**** LISTED RECORDS

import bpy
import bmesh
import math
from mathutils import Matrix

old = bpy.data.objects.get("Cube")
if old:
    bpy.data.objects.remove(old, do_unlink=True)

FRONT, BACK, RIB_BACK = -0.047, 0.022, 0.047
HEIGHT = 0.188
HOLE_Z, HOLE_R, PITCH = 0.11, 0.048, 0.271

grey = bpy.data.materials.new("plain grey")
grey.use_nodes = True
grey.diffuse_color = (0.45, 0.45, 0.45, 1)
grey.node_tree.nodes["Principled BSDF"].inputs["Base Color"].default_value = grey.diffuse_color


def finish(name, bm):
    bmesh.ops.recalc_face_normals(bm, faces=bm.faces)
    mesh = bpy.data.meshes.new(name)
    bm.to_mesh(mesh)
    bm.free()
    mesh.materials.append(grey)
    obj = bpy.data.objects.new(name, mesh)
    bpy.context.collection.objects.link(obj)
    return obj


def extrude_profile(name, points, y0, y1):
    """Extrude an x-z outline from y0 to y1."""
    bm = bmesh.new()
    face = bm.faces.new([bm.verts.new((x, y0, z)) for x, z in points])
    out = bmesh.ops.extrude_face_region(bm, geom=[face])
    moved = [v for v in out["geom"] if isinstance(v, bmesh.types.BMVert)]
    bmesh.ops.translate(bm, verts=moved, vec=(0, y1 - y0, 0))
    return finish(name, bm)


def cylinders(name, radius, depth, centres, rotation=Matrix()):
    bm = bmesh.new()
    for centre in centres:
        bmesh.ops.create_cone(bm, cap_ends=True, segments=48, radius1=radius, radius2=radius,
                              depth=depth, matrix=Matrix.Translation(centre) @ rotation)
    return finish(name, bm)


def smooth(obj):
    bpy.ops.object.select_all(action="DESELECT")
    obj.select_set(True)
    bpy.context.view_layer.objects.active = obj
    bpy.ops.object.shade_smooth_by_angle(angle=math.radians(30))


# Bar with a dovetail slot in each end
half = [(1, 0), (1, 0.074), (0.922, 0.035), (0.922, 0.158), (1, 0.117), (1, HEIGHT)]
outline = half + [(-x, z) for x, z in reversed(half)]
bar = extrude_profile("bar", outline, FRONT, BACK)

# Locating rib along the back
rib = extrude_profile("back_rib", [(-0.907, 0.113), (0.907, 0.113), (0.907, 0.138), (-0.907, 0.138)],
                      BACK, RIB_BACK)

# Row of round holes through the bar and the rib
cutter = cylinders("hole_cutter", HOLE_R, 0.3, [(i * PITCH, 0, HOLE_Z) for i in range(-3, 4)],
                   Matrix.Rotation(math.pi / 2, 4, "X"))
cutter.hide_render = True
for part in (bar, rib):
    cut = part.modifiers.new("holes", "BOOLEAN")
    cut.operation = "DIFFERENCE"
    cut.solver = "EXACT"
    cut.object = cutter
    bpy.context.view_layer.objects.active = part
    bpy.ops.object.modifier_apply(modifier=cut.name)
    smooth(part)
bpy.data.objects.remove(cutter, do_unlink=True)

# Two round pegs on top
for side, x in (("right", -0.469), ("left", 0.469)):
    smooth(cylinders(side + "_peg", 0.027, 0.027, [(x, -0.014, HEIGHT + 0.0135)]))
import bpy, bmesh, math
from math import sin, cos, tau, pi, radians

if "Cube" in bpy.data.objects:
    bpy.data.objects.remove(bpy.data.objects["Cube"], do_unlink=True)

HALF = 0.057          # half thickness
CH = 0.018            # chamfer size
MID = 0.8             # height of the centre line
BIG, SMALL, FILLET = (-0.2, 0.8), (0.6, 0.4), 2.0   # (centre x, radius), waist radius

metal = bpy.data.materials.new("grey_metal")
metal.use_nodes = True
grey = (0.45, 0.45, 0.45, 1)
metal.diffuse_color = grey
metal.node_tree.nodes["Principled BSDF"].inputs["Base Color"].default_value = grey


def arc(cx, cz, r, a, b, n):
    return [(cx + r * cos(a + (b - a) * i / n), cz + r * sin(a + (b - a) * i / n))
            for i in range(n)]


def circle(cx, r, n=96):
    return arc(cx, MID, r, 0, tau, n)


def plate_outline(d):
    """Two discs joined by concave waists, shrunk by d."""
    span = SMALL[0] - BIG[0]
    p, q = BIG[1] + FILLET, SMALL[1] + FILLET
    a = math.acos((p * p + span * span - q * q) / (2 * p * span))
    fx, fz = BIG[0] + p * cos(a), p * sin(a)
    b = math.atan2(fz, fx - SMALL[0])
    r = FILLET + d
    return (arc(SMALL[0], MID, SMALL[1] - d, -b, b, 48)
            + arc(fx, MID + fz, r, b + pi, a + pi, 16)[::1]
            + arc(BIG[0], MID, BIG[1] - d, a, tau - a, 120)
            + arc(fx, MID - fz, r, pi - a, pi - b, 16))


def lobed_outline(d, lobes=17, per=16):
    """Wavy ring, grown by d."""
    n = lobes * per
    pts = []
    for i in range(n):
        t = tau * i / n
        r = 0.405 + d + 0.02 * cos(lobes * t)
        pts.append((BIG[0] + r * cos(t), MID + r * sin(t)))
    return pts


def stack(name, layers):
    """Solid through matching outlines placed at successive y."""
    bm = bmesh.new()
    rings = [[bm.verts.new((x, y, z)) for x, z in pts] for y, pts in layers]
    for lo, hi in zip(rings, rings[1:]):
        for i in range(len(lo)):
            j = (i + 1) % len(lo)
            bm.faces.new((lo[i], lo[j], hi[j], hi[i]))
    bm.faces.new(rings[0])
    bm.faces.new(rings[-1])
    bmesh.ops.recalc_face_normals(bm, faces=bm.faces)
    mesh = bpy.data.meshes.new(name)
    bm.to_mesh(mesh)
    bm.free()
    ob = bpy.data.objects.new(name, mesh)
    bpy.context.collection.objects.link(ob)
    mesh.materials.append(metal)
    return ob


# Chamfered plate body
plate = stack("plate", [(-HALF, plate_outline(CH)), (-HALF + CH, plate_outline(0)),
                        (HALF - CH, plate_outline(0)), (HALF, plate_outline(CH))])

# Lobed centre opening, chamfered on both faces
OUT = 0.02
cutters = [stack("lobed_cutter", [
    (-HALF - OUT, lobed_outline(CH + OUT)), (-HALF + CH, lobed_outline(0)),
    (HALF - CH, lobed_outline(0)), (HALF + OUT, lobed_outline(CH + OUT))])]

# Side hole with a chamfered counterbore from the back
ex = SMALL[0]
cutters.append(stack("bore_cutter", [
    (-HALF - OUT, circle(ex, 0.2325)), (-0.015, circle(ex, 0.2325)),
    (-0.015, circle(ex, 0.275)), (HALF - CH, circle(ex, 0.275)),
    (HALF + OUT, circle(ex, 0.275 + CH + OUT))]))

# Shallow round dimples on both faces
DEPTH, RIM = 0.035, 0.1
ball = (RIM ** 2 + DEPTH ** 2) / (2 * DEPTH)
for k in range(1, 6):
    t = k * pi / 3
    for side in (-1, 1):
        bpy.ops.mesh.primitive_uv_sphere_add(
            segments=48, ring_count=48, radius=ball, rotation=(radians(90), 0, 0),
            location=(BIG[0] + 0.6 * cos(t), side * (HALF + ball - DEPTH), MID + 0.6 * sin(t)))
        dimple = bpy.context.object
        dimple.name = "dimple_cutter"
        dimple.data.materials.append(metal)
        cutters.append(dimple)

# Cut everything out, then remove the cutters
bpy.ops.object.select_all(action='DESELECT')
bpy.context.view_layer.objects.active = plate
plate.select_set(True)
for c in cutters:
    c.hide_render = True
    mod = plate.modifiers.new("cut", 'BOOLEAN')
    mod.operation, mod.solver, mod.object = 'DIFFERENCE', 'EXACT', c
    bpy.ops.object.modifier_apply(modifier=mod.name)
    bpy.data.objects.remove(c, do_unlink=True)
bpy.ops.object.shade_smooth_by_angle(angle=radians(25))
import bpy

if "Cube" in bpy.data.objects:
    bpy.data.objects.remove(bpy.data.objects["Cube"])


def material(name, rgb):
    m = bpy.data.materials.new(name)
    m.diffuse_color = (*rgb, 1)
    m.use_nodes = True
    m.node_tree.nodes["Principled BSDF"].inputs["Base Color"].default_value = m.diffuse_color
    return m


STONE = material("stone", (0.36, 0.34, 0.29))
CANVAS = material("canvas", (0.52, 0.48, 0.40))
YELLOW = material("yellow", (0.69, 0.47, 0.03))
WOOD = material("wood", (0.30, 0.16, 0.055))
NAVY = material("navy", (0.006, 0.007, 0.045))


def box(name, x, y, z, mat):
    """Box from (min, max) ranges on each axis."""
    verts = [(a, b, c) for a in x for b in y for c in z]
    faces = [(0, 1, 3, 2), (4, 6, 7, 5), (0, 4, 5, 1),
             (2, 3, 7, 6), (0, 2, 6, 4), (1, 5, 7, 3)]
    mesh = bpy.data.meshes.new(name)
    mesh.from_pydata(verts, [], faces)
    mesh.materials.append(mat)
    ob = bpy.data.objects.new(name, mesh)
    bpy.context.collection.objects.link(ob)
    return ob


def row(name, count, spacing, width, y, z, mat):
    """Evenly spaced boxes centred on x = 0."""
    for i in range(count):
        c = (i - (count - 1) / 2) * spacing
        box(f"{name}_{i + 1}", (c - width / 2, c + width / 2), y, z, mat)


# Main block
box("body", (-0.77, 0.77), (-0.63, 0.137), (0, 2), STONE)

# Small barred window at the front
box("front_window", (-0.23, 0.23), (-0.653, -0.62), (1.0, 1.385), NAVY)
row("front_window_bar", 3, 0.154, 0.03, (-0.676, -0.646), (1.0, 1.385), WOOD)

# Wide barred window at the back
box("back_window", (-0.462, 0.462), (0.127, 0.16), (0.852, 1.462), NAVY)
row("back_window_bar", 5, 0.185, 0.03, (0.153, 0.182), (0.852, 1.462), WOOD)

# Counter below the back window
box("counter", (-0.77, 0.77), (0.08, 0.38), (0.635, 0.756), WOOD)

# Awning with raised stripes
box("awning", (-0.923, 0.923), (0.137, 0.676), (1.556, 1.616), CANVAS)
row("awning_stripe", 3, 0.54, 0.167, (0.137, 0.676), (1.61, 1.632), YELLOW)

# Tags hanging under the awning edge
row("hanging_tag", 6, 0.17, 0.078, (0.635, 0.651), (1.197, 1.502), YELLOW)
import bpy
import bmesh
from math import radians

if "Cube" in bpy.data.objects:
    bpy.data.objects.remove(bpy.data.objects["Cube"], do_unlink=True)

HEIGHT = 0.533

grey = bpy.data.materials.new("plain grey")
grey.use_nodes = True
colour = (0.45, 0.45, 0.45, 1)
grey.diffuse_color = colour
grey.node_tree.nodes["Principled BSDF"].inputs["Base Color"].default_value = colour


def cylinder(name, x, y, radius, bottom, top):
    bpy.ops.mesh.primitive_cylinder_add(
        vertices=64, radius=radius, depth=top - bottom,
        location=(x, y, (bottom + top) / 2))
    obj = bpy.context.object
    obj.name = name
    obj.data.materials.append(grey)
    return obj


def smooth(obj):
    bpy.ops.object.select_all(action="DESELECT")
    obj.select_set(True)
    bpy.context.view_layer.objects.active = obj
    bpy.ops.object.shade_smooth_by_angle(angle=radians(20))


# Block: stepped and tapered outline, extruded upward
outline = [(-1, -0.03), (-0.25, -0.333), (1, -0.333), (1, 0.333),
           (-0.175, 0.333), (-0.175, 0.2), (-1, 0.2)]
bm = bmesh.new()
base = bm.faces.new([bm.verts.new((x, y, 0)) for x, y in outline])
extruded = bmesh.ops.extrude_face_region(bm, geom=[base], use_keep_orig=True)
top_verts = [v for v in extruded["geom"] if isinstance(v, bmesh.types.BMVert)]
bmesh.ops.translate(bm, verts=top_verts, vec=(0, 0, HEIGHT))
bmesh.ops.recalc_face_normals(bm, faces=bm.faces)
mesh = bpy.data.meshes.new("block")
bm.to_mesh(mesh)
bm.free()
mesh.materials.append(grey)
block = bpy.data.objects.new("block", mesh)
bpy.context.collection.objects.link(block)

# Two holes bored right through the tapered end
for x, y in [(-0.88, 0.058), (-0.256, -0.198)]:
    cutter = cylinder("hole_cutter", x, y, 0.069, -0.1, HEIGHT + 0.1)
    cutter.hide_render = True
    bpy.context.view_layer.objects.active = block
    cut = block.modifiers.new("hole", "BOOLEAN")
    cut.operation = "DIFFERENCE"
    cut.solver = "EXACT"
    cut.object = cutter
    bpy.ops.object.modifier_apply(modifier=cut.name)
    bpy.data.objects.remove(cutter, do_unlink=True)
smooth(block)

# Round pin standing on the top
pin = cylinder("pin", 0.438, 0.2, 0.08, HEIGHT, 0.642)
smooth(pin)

********

- PROBLEM STATEMENT: Of the lines above, output exactly those from the line bearing "ex = SMALL[0]" through the line bearing "(HALF + OUT, circle(ex, 0.275", inclusive.

- WRITTEN ANSWER:
ex = SMALL[0]
cutters.append(stack("bore_cutter", [
    (-HALF - OUT, circle(ex, 0.2325)), (-0.015, circle(ex, 0.2325)),
    (-0.015, circle(ex, 0.275)), (HALF - CH, circle(ex, 0.275)),
    (HALF + OUT, circle(ex, 0.275 + CH + OUT))]))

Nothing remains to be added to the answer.